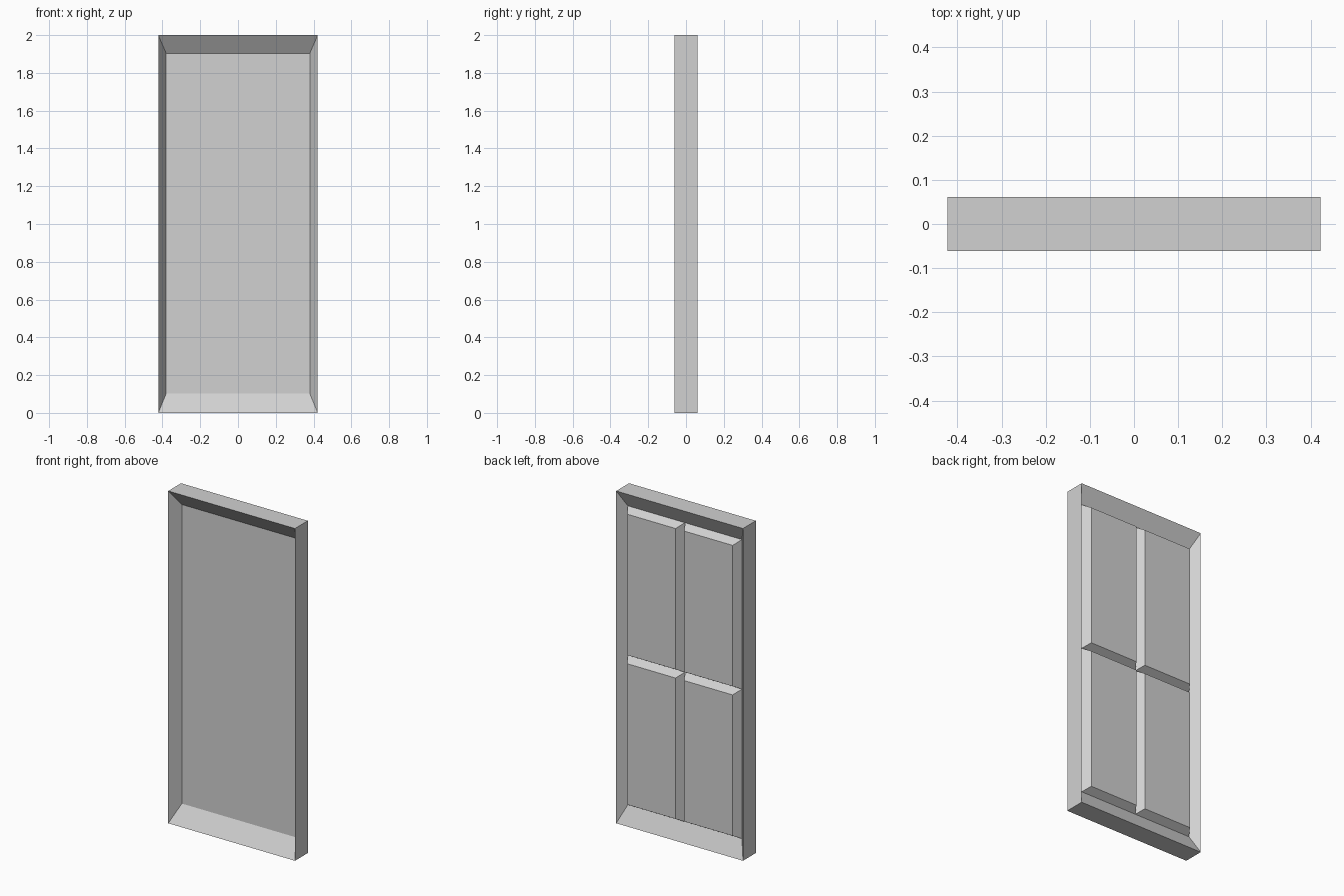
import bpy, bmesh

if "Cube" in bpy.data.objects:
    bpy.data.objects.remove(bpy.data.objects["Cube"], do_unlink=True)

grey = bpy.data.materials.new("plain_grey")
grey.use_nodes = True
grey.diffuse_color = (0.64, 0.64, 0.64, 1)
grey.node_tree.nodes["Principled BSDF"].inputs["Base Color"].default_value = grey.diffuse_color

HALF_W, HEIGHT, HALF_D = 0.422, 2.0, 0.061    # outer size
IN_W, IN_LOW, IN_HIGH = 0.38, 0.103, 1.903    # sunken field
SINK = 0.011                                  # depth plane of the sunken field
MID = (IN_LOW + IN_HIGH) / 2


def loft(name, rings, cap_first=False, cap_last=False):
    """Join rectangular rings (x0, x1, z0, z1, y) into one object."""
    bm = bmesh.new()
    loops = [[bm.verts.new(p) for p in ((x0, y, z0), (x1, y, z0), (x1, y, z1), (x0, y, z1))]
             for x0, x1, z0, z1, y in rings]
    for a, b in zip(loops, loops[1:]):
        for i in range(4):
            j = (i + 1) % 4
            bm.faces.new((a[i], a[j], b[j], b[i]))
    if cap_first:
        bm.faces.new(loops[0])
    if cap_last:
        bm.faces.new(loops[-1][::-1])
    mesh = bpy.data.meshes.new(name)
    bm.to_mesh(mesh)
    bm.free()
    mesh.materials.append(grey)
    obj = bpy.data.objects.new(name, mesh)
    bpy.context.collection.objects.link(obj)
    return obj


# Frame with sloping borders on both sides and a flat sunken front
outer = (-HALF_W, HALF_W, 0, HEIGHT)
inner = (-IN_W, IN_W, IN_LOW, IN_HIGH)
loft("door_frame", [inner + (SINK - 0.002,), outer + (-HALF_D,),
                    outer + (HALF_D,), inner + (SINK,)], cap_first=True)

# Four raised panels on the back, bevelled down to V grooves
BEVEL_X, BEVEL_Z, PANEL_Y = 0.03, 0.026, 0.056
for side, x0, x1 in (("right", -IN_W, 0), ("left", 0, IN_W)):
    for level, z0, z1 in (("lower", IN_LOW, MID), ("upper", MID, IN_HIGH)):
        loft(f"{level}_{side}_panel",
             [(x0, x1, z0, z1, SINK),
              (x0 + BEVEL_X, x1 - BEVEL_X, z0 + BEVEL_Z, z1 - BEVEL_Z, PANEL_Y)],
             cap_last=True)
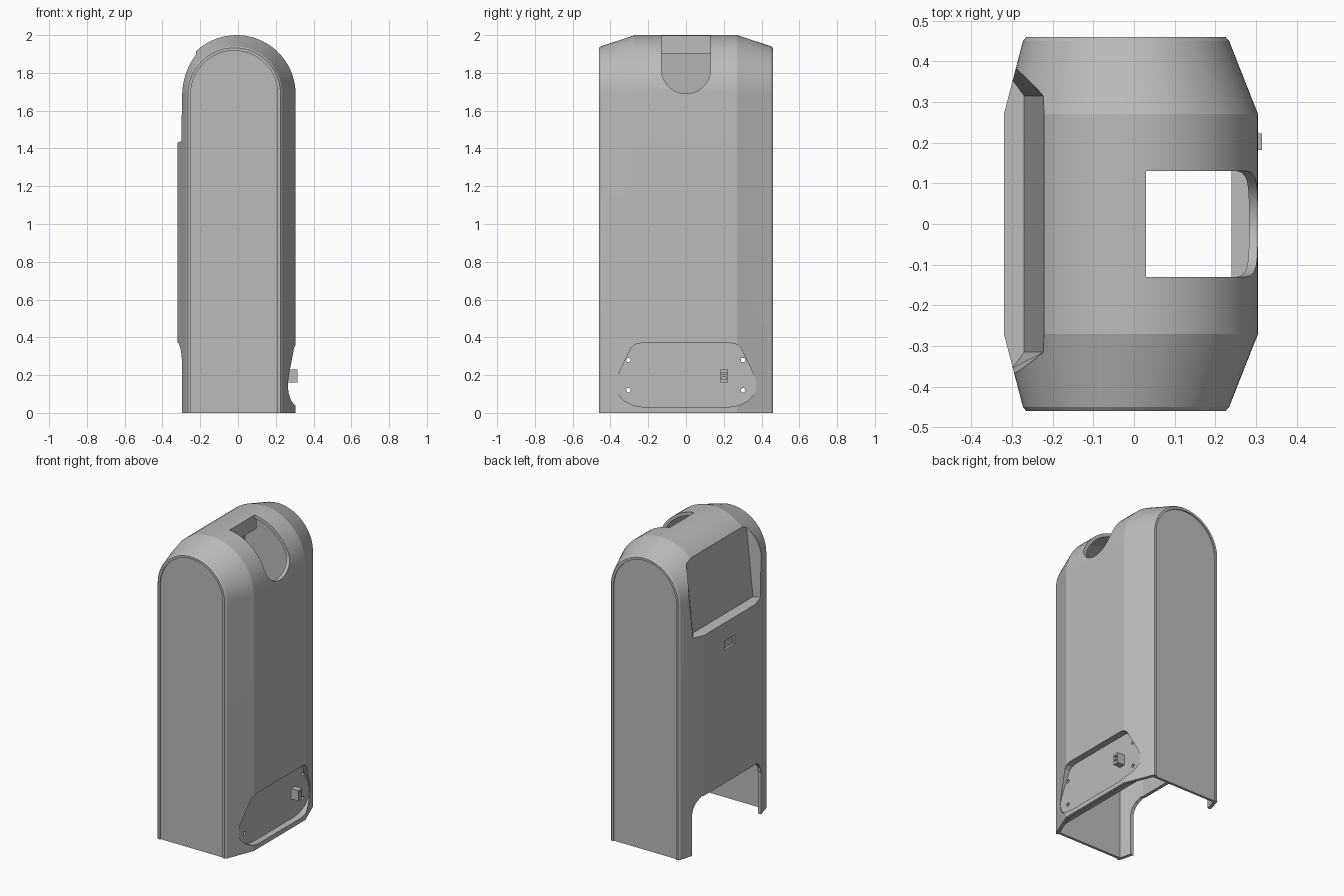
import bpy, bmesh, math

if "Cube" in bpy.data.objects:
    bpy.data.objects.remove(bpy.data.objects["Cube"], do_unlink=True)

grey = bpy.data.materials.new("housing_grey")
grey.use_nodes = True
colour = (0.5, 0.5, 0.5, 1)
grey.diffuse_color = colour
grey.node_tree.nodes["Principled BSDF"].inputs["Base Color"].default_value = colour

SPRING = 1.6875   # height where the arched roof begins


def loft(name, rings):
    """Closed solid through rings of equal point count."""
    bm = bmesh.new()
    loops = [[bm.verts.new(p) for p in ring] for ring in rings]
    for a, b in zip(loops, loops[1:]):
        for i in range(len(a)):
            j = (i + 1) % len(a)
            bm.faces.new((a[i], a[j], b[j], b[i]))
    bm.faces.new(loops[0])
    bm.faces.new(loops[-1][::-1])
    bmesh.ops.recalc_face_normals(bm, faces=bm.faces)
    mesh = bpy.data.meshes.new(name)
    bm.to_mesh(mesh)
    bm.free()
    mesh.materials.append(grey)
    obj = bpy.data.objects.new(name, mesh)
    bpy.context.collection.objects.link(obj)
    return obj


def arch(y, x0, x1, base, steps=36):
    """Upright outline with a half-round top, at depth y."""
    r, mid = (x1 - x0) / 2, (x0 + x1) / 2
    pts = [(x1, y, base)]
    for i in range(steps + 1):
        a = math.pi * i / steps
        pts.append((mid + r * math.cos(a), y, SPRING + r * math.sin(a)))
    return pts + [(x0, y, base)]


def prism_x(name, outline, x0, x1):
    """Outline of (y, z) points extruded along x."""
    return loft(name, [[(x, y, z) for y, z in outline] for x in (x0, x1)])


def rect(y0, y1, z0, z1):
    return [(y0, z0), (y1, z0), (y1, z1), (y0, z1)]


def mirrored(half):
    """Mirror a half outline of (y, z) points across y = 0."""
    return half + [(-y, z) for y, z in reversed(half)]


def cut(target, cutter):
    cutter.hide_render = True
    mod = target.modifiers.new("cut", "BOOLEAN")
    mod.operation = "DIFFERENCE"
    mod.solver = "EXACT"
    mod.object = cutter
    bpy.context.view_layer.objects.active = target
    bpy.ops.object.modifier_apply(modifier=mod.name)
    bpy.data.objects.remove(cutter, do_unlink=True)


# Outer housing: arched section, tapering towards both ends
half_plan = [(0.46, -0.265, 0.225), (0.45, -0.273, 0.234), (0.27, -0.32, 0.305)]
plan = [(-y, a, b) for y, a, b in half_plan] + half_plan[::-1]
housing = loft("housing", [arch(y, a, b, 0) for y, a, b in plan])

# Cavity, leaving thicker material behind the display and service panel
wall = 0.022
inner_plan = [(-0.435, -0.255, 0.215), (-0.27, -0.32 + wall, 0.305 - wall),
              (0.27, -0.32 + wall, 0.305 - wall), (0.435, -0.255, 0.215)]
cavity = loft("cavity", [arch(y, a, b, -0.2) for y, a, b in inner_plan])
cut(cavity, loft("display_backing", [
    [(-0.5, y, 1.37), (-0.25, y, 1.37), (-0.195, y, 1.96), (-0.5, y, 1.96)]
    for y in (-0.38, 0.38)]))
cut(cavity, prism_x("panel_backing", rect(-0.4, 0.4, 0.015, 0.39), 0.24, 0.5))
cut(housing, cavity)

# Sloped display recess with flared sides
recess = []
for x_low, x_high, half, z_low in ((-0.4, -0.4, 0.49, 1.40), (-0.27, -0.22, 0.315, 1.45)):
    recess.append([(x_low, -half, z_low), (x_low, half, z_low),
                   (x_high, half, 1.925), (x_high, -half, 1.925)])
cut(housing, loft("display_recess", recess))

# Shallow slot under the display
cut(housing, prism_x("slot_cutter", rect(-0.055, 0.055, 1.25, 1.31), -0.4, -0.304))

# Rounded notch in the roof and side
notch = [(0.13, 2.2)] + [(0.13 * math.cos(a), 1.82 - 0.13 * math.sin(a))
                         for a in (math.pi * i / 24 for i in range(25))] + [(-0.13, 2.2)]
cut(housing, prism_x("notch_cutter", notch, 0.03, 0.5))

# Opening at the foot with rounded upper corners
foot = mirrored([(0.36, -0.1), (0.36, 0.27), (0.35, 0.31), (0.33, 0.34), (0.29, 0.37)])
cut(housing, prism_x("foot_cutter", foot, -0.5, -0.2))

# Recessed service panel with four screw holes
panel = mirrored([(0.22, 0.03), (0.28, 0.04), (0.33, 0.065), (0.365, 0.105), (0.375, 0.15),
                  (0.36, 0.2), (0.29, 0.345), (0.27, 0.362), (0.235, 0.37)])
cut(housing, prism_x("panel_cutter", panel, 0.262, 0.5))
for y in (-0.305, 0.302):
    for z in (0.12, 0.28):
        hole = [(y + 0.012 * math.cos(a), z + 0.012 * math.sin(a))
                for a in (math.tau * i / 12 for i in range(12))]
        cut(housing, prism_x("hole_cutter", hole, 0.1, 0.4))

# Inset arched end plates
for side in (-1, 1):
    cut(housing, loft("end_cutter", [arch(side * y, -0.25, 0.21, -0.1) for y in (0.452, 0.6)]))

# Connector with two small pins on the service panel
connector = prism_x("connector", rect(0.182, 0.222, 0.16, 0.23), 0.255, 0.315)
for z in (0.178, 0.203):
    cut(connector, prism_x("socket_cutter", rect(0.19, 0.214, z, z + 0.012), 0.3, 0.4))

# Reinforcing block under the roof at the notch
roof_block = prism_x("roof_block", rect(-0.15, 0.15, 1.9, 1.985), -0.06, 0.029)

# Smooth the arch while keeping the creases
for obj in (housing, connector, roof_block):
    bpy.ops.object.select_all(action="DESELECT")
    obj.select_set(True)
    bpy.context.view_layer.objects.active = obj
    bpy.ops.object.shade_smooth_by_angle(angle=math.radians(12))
---
▸ **EXERCISE GOAL**:
Your reply should consist solely of the number of lines above that contain the word "name".

▸ **SOLUTION**:
9